§ INSTRUCTIONS TO FOLLOW
The answer should be the lines from the one with "const barrel = new" through the final line of the entries, restated word for word.

§ PROVIDED RECORDS
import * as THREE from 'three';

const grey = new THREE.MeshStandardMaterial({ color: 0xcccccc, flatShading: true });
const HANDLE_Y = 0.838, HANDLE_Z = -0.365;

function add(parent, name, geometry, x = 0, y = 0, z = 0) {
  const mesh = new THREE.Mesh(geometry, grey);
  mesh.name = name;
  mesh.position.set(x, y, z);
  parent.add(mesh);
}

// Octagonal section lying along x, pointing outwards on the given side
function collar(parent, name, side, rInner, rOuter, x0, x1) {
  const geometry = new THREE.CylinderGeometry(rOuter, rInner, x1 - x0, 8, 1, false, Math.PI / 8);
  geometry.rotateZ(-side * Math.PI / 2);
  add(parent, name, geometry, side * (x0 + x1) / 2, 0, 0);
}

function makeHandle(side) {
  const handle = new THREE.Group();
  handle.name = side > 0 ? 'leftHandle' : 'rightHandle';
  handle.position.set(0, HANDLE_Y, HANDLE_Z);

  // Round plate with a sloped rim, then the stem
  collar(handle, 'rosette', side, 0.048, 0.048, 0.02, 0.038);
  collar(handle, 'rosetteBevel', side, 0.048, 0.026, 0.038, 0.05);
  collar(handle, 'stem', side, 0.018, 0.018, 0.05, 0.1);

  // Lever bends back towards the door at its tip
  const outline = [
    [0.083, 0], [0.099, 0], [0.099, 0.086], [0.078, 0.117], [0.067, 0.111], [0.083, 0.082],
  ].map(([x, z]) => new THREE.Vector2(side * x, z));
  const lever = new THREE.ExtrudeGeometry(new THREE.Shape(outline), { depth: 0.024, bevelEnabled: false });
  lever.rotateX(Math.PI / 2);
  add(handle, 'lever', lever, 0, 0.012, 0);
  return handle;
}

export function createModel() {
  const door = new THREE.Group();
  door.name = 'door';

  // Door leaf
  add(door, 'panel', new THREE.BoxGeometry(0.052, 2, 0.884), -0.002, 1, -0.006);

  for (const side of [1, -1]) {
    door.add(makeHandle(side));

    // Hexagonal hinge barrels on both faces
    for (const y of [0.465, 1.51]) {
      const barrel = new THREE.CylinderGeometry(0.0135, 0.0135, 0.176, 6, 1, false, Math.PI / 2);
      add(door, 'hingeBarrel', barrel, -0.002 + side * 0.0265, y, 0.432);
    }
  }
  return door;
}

§ EXERCISE OUTPUT
      const barrel = new THREE.CylinderGeometry(0.0135, 0.0135, 0.176, 6, 1, false, Math.PI / 2);
      add(door, 'hingeBarrel', barrel, -0.002 + side * 0.0265, y, 0.432);
    }
  }
  return door;
}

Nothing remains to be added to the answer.